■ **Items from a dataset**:
════════

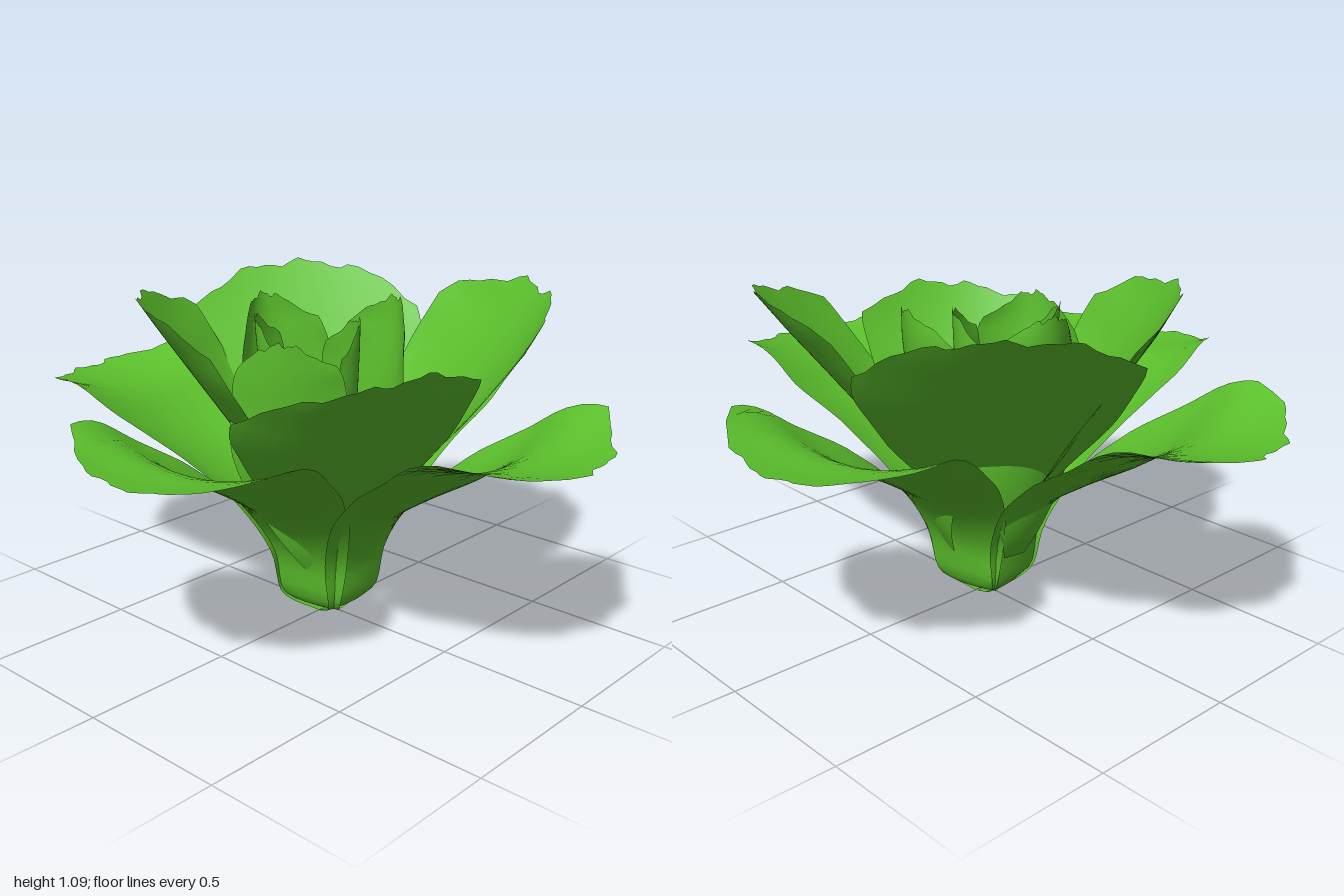
import * as THREE from 'three';

const ROWS = 28, COLS = 24;
const material = new THREE.MeshStandardMaterial({ color: 0x5cc02c, side: THREE.DoubleSide });

// Midrib rules, base to tip: [distance from axis, height, half width]
const OUTER = [[0, 0, 0.05], [0.115, 0.06, 0.115], [0.15, 0.22, 0.155], [0.25, 0.37, 0.22], [0.4, 0.48, 0.29],
  [0.58, 0.59, 0.36], [0.72, 0.68, 0.39], [0.87, 0.7, 0.37], [1.0, 0.72, 0.3]];
const MIDDLE = [[0, 0.02, 0.04], [0.08, 0.07, 0.07], [0.11, 0.22, 0.09], [0.2, 0.43, 0.18],
  [0.34, 0.62, 0.31], [0.48, 0.8, 0.39], [0.6, 0.95, 0.39], [0.7, 1.08, 0.33]];
const HEART = [[0.15, 0.18, 0.04], [0.2, 0.28, 0.08], [0.25, 0.44, 0.15], [0.28, 0.6, 0.19],
  [0.3, 0.78, 0.19], [0.32, 0.92, 0.16], [0.33, 1.04, 0.09]];

// One thin leaf: cupped cross-sections swept along a midrib, with a rounded, scalloped rim
function leaf(name, rib, { dir, reach = 1, height = 1, width = 1, cup, flatten = 0, shift = 0, tilt = 0, round = 0.18, seed }) {
  const curve = new THREE.CatmullRomCurve3(rib.map(([r, y, w]) => new THREE.Vector3(r * reach, y * height, w * width)));
  const angle = Math.atan2(dir[1], dir[0]);
  const c = Math.cos(angle), s = Math.sin(angle);
  const positions = [], index = [];
  for (let i = 0; i <= ROWS; i++) {
    for (let j = 0; j <= COLS; j++) {
      const v = (j / COLS) * 2 - 1;
      const scallop = 0.011 * Math.sin(v * 11 + seed) + 0.007 * Math.sin(v * 23 + seed * 2);
      const u = (i / ROWS) * (1 - round * Math.pow(Math.abs(v), 2.6) + scallop - 0.018);
      const p = curve.getPoint(u), d = curve.getTangent(u);
      const n = Math.hypot(d.x, d.y);
      const ruffle = 1 + 0.025 * Math.sin(u * 34 + seed + Math.sign(v)) * u * u;
      const across = p.z * v * ruffle + shift * Math.min(1, 2 * u);
      const lift = cup * Math.min(1, 0.05 + 1.2 * u) * (1 - flatten * u * u) * v * v * Math.min(1, p.z / (0.3 * width));
      const r = p.x - (d.y / n) * lift;
      const y = p.y + (d.x / n) * lift + tilt * v * u * u;
      positions.push(c * r - s * across, Math.max(0, y), s * r + c * across);
      if (i < ROWS && j < COLS) {
        const a = i * (COLS + 1) + j, b = a + COLS + 1;
        index.push(a, a + 1, b, b, a + 1, b + 1);
      }
    }
  }
  const geometry = new THREE.BufferGeometry();
  geometry.setAttribute('position', new THREE.Float32BufferAttribute(positions, 3));
  geometry.setIndex(index);
  geometry.computeVertexNormals();
  const mesh = new THREE.Mesh(geometry, material);
  mesh.name = name;
  return mesh;
}

export function createModel() {
  const plant = new THREE.Group();
  plant.name = 'leafyPlant';
  const rings = [
    // Low leaves that bend over to the sides
    ['outerLeaf', OUTER, [
      { dir: [1, 0], seed: 0 },
      { dir: [0.14, 0.95], reach: 0.98, seed: 2 },
      { dir: [-0.97, 0.2], reach: 1.02, seed: 4 },
      { dir: [-0.21, -0.95], reach: 0.985, seed: 6 },
    ].map((o) => ({ ...o, cup: 0.15, flatten: 0.6 }))],
    // Tall leaves leaning outward between them
    ['middleLeaf', MIDDLE, [
      { dir: [-0.78, -0.62], cup: 0.06, reach: 1.02, width: 1.04, seed: 1 },
      { dir: [-0.63, 0.77], cup: 0.11, reach: 0.87, width: 0.96, shift: 0.09, seed: 3 },
      { dir: [0.56, -0.83], cup: 0.11, reach: 1.05, width: 0.97, tilt: -0.04, seed: 5 },
      { dir: [0.82, 0.57], cup: 0.1, reach: 0.84, height: 0.87, width: 0.94, tilt: -0.06, seed: 7 },
    ]],
    // Upright curved leaves wrapped around the heart
    ['heartLeaf', HEART, [
      { dir: [-0.99, -0.14], cup: 0.2, reach: 1.1, shift: 0.01, seed: 2 },
      { dir: [0.22, -0.98], cup: 0.15, reach: 0.95, shift: -0.05, width: 0.95, seed: 4 },
      { dir: [0.53, 0.85], cup: 0.15, reach: 0.84, shift: 0.09, height: 0.95, seed: 6 },
      { dir: [0.62, -0.78], cup: 0.16, reach: 0.33, shift: -0.03, height: 0.96, width: 0.95, seed: 8 },
      { dir: [-0.75, 0.66], cup: 0.13, reach: 0.72, shift: 0.03, height: 0.98, width: 0.88, seed: 9 },
    ].map((o) => ({ ...o, round: 0.14 }))],
  ];
  for (const [name, rib, leaves] of rings) {
    leaves.forEach((options, i) => plant.add(leaf(`${name}${i + 1}`, rib, options)));
  }
  return plant;
}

════════

■ **How to complete this task**: Without including any pictures, repeat the records above exactly.

■ **Answer below**:
import * as THREE from 'three';

const ROWS = 28, COLS = 24;
const material = new THREE.MeshStandardMaterial({ color: 0x5cc02c, side: THREE.DoubleSide });

// Midrib rules, base to tip: [distance from axis, height, half width]
const OUTER = [[0, 0, 0.05], [0.115, 0.06, 0.115], [0.15, 0.22, 0.155], [0.25, 0.37, 0.22], [0.4, 0.48, 0.29],
  [0.58, 0.59, 0.36], [0.72, 0.68, 0.39], [0.87, 0.7, 0.37], [1.0, 0.72, 0.3]];
const MIDDLE = [[0, 0.02, 0.04], [0.08, 0.07, 0.07], [0.11, 0.22, 0.09], [0.2, 0.43, 0.18],
  [0.34, 0.62, 0.31], [0.48, 0.8, 0.39], [0.6, 0.95, 0.39], [0.7, 1.08, 0.33]];
const HEART = [[0.15, 0.18, 0.04], [0.2, 0.28, 0.08], [0.25, 0.44, 0.15], [0.28, 0.6, 0.19],
  [0.3, 0.78, 0.19], [0.32, 0.92, 0.16], [0.33, 1.04, 0.09]];

// One thin leaf: cupped cross-sections swept along a midrib, with a rounded, scalloped rim
function leaf(name, rib, { dir, reach = 1, height = 1, width = 1, cup, flatten = 0, shift = 0, tilt = 0, round = 0.18, seed }) {
  const curve = new THREE.CatmullRomCurve3(rib.map(([r, y, w]) => new THREE.Vector3(r * reach, y * height, w * width)));
  const angle = Math.atan2(dir[1], dir[0]);
  const c = Math.cos(angle), s = Math.sin(angle);
  const positions = [], index = [];
  for (let i = 0; i <= ROWS; i++) {
    for (let j = 0; j <= COLS; j++) {
      const v = (j / COLS) * 2 - 1;
      const scallop = 0.011 * Math.sin(v * 11 + seed) + 0.007 * Math.sin(v * 23 + seed * 2);
      const u = (i / ROWS) * (1 - round * Math.pow(Math.abs(v), 2.6) + scallop - 0.018);
      const p = curve.getPoint(u), d = curve.getTangent(u);
      const n = Math.hypot(d.x, d.y);
      const ruffle = 1 + 0.025 * Math.sin(u * 34 + seed + Math.sign(v)) * u * u;
      const across = p.z * v * ruffle + shift * Math.min(1, 2 * u);
      const lift = cup * Math.min(1, 0.05 + 1.2 * u) * (1 - flatten * u * u) * v * v * Math.min(1, p.z / (0.3 * width));
      const r = p.x - (d.y / n) * lift;
      const y = p.y + (d.x / n) * lift + tilt * v * u * u;
      positions.push(c * r - s * across, Math.max(0, y), s * r + c * across);
      if (i < ROWS && j < COLS) {
        const a = i * (COLS + 1) + j, b = a + COLS + 1;
        index.push(a, a + 1, b, b, a + 1, b + 1);
      }
    }
  }
  const geometry = new THREE.BufferGeometry();
  geometry.setAttribute('position', new THREE.Float32BufferAttribute(positions, 3));
  geometry.setIndex(index);
  geometry.computeVertexNormals();
  const mesh = new THREE.Mesh(geometry, material);
  mesh.name = name;
  return mesh;
}

export function createModel() {
  const plant = new THREE.Group();
  plant.name = 'leafyPlant';
  const rings = [
    // Low leaves that bend over to the sides
    ['outerLeaf', OUTER, [
      { dir: [1, 0], seed: 0 },
      { dir: [0.14, 0.95], reach: 0.98, seed: 2 },
      { dir: [-0.97, 0.2], reach: 1.02, seed: 4 },
      { dir: [-0.21, -0.95], reach: 0.985, seed: 6 },
    ].map((o) => ({ ...o, cup: 0.15, flatten: 0.6 }))],
    // Tall leaves leaning outward between them
    ['middleLeaf', MIDDLE, [
      { dir: [-0.78, -0.62], cup: 0.06, reach: 1.02, width: 1.04, seed: 1 },
      { dir: [-0.63, 0.77], cup: 0.11, reach: 0.87, width: 0.96, shift: 0.09, seed: 3 },
      { dir: [0.56, -0.83], cup: 0.11, reach: 1.05, width: 0.97, tilt: -0.04, seed: 5 },
      { dir: [0.82, 0.57], cup: 0.1, reach: 0.84, height: 0.87, width: 0.94, tilt: -0.06, seed: 7 },
    ]],
    // Upright curved leaves wrapped around the heart
    ['heartLeaf', HEART, [
      { dir: [-0.99, -0.14], cup: 0.2, reach: 1.1, shift: 0.01, seed: 2 },
      { dir: [0.22, -0.98], cup: 0.15, reach: 0.95, shift: -0.05, width: 0.95, seed: 4 },
      { dir: [0.53, 0.85], cup: 0.15, reach: 0.84, shift: 0.09, height: 0.95, seed: 6 },
      { dir: [0.62, -0.78], cup: 0.16, reach: 0.33, shift: -0.03, height: 0.96, width: 0.95, seed: 8 },
      { dir: [-0.75, 0.66], cup: 0.13, reach: 0.72, shift: 0.03, height: 0.98, width: 0.88, seed: 9 },
    ].map((o) => ({ ...o, round: 0.14 }))],
  ];
  for (const [name, rib, leaves] of rings) {
    leaves.forEach((options, i) => plant.add(leaf(`${name}${i + 1}`, rib, options)));
  }
  return plant;
}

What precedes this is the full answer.